== Task requirements ==
Every line below that contains "bottom" is to be copied.

== Saved data entries ==
++++++

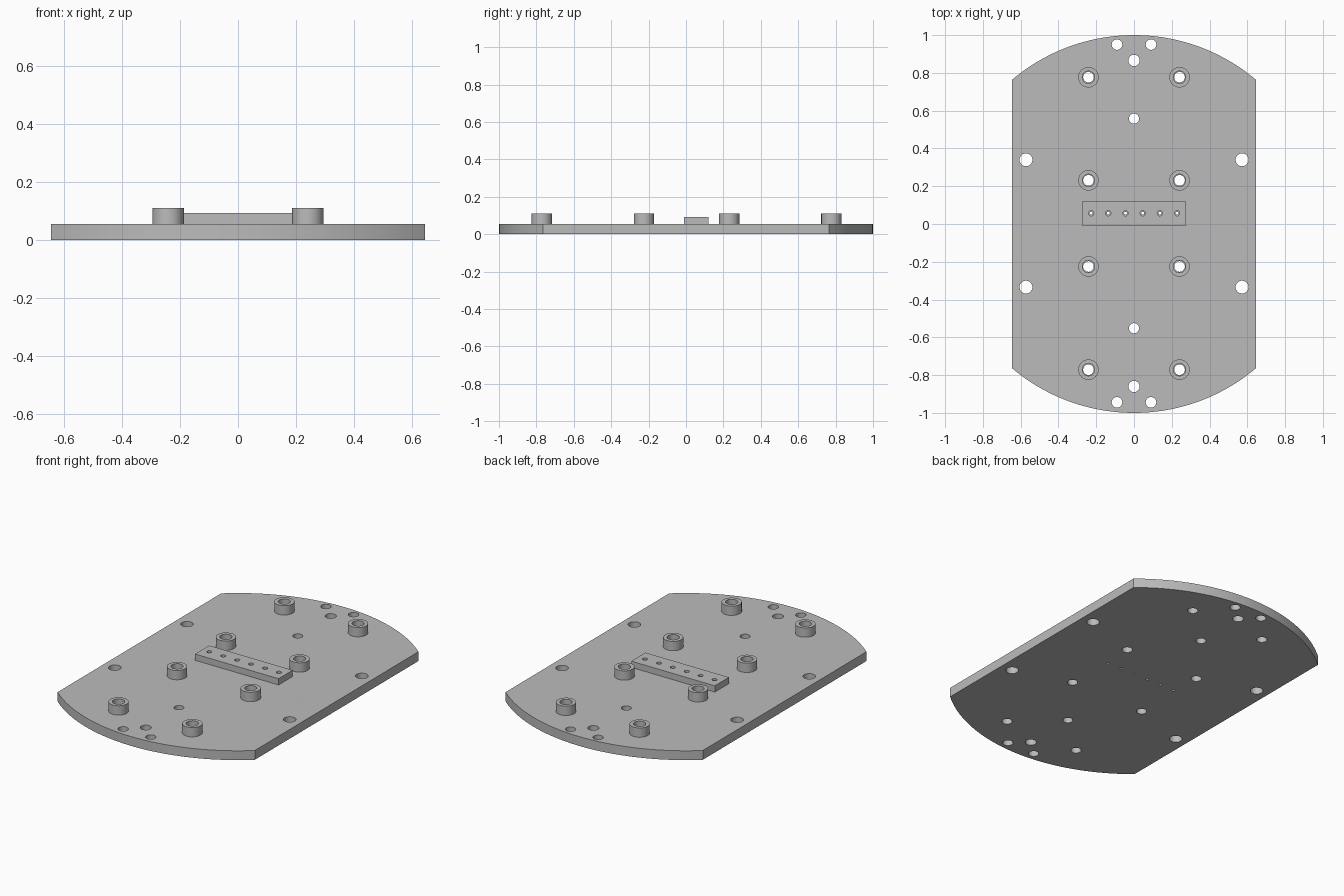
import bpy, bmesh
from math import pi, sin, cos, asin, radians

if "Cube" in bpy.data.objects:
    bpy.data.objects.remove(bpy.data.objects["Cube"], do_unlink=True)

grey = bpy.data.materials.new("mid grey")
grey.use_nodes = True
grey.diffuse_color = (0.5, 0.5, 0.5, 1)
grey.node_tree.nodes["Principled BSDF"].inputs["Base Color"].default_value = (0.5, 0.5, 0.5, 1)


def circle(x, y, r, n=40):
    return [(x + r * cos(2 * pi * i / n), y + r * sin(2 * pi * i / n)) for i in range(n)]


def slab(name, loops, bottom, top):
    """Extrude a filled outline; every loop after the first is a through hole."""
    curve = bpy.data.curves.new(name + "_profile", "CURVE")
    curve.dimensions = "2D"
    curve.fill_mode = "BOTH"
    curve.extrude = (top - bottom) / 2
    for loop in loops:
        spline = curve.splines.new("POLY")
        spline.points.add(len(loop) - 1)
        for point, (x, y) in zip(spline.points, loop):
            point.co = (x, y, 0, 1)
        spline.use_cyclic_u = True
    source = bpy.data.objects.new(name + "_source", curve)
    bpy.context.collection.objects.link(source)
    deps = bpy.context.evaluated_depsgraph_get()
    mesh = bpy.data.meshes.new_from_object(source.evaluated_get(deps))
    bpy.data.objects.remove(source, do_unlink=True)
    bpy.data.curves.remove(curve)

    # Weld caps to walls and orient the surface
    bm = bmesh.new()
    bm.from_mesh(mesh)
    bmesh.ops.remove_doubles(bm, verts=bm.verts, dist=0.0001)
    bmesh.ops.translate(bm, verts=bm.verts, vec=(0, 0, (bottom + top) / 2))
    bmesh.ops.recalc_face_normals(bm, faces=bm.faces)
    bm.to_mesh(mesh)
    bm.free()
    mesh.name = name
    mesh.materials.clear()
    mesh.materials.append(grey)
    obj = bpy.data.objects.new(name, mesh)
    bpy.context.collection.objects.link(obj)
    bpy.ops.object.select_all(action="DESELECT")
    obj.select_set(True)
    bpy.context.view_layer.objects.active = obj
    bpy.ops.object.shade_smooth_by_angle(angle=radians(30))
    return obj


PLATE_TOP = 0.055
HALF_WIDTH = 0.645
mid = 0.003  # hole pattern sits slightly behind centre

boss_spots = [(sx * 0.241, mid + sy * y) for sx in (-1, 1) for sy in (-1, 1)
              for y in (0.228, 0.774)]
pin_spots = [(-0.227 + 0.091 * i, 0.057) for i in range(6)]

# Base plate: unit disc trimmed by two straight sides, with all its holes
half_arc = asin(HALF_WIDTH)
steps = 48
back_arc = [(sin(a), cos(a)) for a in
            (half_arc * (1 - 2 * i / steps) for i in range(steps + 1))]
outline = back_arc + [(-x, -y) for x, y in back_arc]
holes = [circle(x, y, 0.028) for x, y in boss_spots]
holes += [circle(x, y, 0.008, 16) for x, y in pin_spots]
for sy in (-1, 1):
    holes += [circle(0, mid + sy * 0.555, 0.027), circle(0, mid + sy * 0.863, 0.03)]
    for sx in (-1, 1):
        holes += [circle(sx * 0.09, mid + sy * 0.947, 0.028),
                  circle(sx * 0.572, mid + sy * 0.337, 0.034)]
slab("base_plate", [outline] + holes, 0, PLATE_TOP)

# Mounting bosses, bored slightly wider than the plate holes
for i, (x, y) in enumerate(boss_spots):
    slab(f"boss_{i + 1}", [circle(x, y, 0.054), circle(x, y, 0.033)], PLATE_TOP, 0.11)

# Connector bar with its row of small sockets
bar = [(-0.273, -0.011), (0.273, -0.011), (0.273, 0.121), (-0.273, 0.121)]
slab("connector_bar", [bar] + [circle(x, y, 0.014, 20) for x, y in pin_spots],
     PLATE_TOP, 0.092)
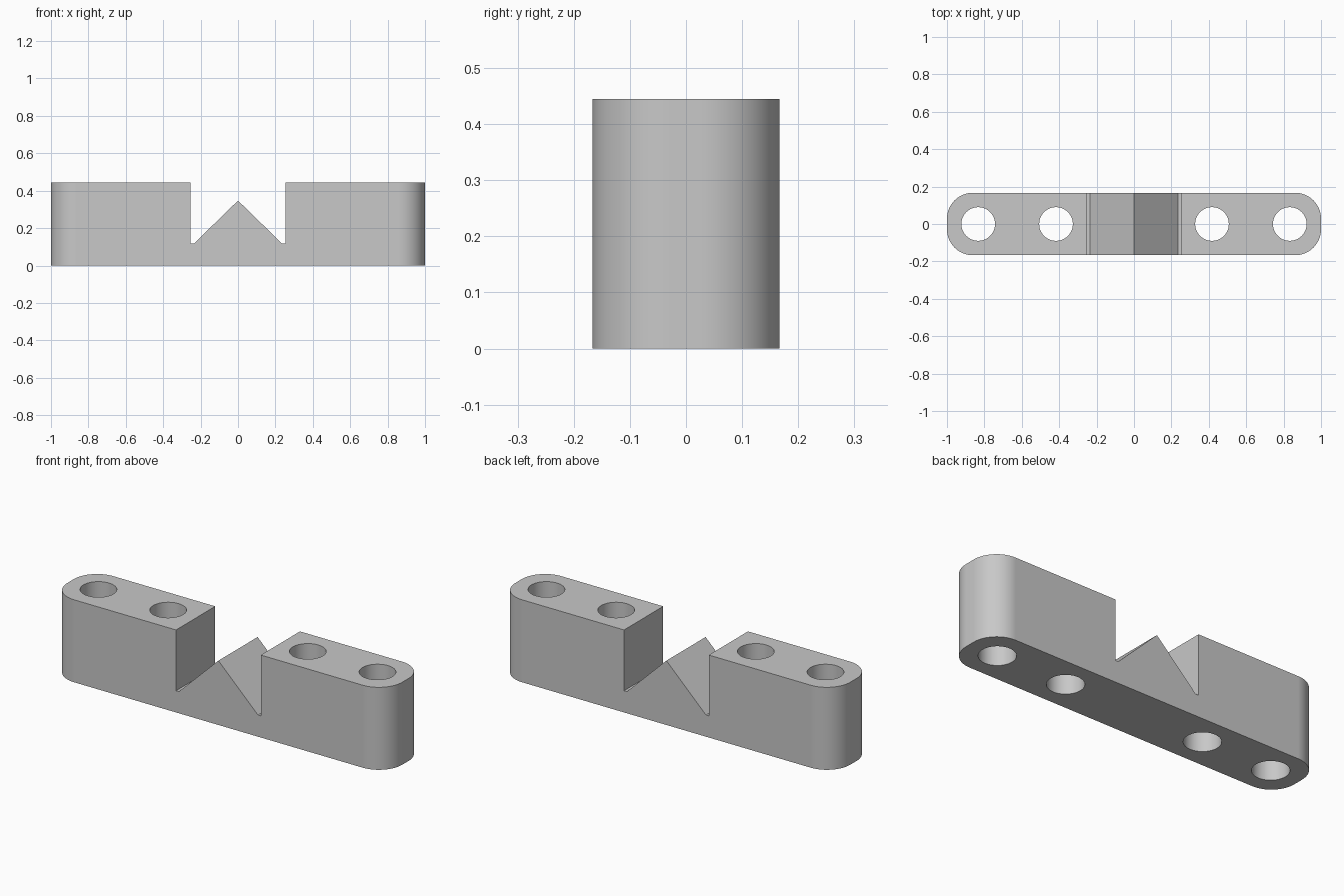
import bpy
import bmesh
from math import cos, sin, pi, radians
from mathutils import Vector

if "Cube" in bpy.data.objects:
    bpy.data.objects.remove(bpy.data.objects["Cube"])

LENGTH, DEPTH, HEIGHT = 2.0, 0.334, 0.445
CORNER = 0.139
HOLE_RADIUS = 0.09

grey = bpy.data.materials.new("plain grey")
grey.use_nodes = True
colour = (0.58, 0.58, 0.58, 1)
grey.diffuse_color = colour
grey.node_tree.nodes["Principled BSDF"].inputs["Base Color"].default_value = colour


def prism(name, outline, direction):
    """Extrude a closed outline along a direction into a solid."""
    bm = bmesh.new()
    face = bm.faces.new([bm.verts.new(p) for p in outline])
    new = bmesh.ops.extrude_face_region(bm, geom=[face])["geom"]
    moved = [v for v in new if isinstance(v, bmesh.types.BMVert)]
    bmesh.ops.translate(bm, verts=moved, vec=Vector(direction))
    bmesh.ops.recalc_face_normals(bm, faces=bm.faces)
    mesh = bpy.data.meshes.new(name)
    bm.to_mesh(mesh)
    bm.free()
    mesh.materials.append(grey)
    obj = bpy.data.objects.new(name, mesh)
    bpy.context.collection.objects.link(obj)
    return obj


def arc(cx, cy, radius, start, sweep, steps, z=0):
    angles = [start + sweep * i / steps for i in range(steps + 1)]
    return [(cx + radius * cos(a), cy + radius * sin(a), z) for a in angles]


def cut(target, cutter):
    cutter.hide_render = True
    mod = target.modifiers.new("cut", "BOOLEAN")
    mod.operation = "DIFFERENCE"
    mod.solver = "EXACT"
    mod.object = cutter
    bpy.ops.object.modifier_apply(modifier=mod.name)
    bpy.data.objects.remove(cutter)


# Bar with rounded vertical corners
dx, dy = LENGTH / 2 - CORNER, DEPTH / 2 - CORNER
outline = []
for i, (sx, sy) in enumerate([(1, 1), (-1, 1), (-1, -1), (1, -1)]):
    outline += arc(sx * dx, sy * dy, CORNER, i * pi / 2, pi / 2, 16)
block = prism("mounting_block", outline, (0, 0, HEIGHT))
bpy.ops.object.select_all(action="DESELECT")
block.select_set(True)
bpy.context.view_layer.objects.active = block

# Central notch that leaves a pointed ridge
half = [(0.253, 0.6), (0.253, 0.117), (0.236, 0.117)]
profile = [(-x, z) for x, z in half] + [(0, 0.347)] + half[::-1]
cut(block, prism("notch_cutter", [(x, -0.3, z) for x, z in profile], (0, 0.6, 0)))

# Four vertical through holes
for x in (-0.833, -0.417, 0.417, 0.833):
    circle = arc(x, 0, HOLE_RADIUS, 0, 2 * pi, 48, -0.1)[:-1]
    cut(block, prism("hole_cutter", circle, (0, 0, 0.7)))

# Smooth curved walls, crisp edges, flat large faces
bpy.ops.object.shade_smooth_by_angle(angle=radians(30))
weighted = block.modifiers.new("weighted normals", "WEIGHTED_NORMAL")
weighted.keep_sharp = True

++++++

== Result for this exercise ==
def slab(name, loops, bottom, top):
    curve.extrude = (top - bottom) / 2
    bmesh.ops.translate(bm, verts=bm.verts, vec=(0, 0, (bottom + top) / 2))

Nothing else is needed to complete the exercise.